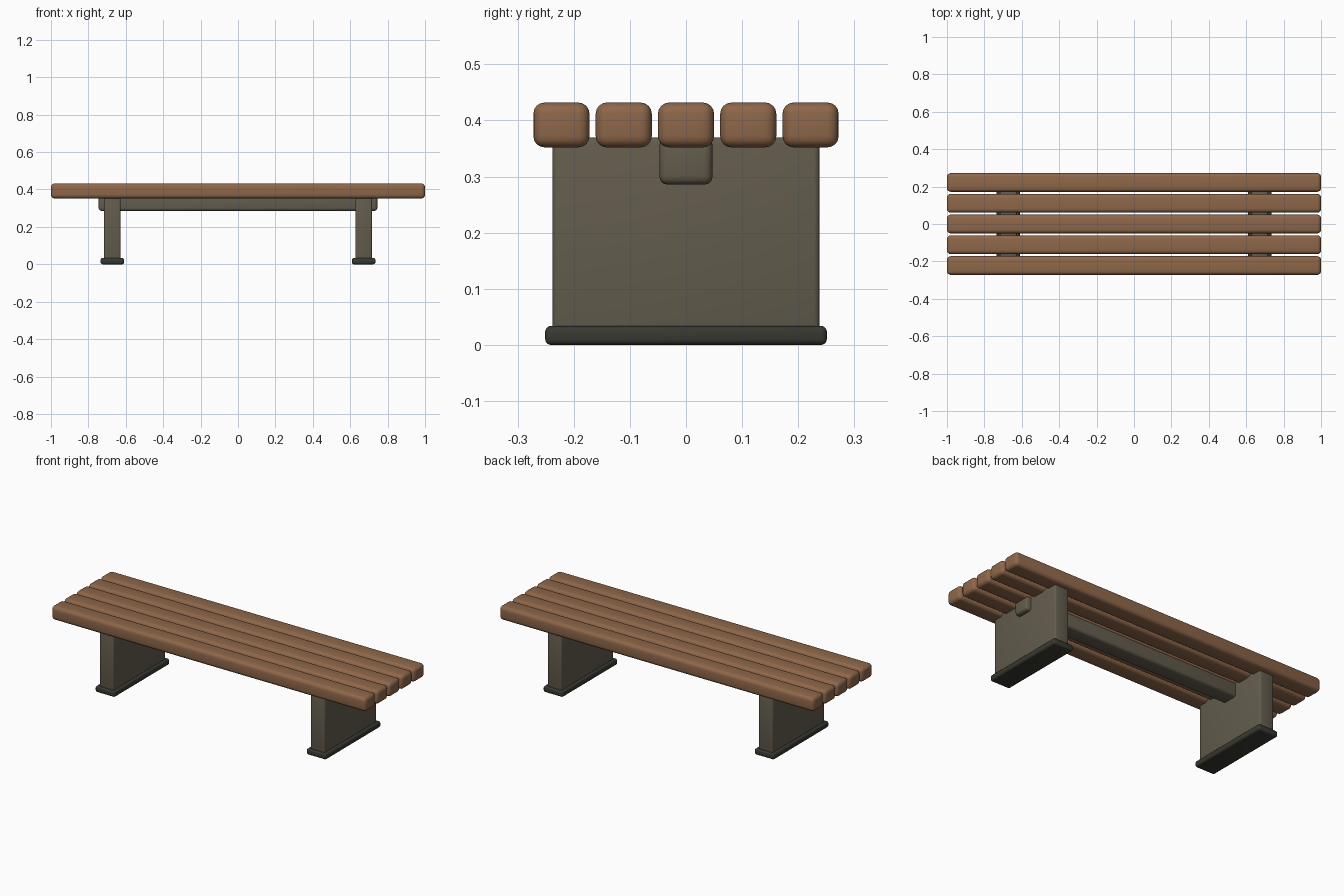
import bpy

if "Cube" in bpy.data.objects:
    bpy.data.objects.remove(bpy.data.objects["Cube"])


def material(name, rgb):
    mat = bpy.data.materials.new(name)
    mat.diffuse_color = (*rgb, 1.0)
    mat.use_nodes = True
    mat.node_tree.nodes["Principled BSDF"].inputs["Base Color"].default_value = mat.diffuse_color
    return mat


WOOD = material("brown wood", (0.27, 0.135, 0.068))
CONCRETE = material("olive grey concrete", (0.125, 0.108, 0.075))
DARK = material("dark base", (0.04, 0.04, 0.031))


def rounded_box(name, center, size, radius, mat, segments=3):
    """Box with rounded edges and smooth shading."""
    bpy.ops.mesh.primitive_cube_add(size=1, location=center)
    obj = bpy.context.object
    obj.name = name
    obj.scale = size
    bpy.ops.object.transform_apply(location=False, rotation=False, scale=True)
    bevel = obj.modifiers.new("rounded edges", 'BEVEL')
    bevel.width = radius
    bevel.segments = segments
    bpy.ops.object.modifier_apply(modifier=bevel.name)
    bpy.ops.object.shade_smooth_by_angle()
    obj.data.materials.append(mat)
    return obj


# Five seat slats running the full length
for i in range(5):
    rounded_box(f"seat_slat_{i + 1}", (0, (i - 2) * 0.111, 0.392),
                (2.0, 0.10, 0.08), 0.02, WOOD, 4)

# Slab legs, each on a wider dark foot
for side, label in ((-1, "left"), (1, "right")):
    x = side * 0.672
    rounded_box(f"{label}_leg", (x, 0, 0.195), (0.09, 0.476, 0.35), 0.01, CONCRETE)
    rounded_box(f"{label}_foot", (x, 0, 0.017), (0.125, 0.502, 0.034), 0.01, DARK)

# Lengthwise beam passing through both legs
rounded_box("support_beam", (0, 0, 0.328), (1.49, 0.095, 0.085), 0.015, CONCRETE)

··········

### Task instructions
Where the data contains an image, skip the image and copy everything else exactly as it appears.

### Solved exercise
import bpy

if "Cube" in bpy.data.objects:
    bpy.data.objects.remove(bpy.data.objects["Cube"])


def material(name, rgb):
    mat = bpy.data.materials.new(name)
    mat.diffuse_color = (*rgb, 1.0)
    mat.use_nodes = True
    mat.node_tree.nodes["Principled BSDF"].inputs["Base Color"].default_value = mat.diffuse_color
    return mat


WOOD = material("brown wood", (0.27, 0.135, 0.068))
CONCRETE = material("olive grey concrete", (0.125, 0.108, 0.075))
DARK = material("dark base", (0.04, 0.04, 0.031))


def rounded_box(name, center, size, radius, mat, segments=3):
    """Box with rounded edges and smooth shading."""
    bpy.ops.mesh.primitive_cube_add(size=1, location=center)
    obj = bpy.context.object
    obj.name = name
    obj.scale = size
    bpy.ops.object.transform_apply(location=False, rotation=False, scale=True)
    bevel = obj.modifiers.new("rounded edges", 'BEVEL')
    bevel.width = radius
    bevel.segments = segments
    bpy.ops.object.modifier_apply(modifier=bevel.name)
    bpy.ops.object.shade_smooth_by_angle()
    obj.data.materials.append(mat)
    return obj


# Five seat slats running the full length
for i in range(5):
    rounded_box(f"seat_slat_{i + 1}", (0, (i - 2) * 0.111, 0.392),
                (2.0, 0.10, 0.08), 0.02, WOOD, 4)

# Slab legs, each on a wider dark foot
for side, label in ((-1, "left"), (1, "right")):
    x = side * 0.672
    rounded_box(f"{label}_leg", (x, 0, 0.195), (0.09, 0.476, 0.35), 0.01, CONCRETE)
    rounded_box(f"{label}_foot", (x, 0, 0.017), (0.125, 0.502, 0.034), 0.01, DARK)

# Lengthwise beam passing through both legs
rounded_box("support_beam", (0, 0, 0.328), (1.49, 0.095, 0.085), 0.015, CONCRETE)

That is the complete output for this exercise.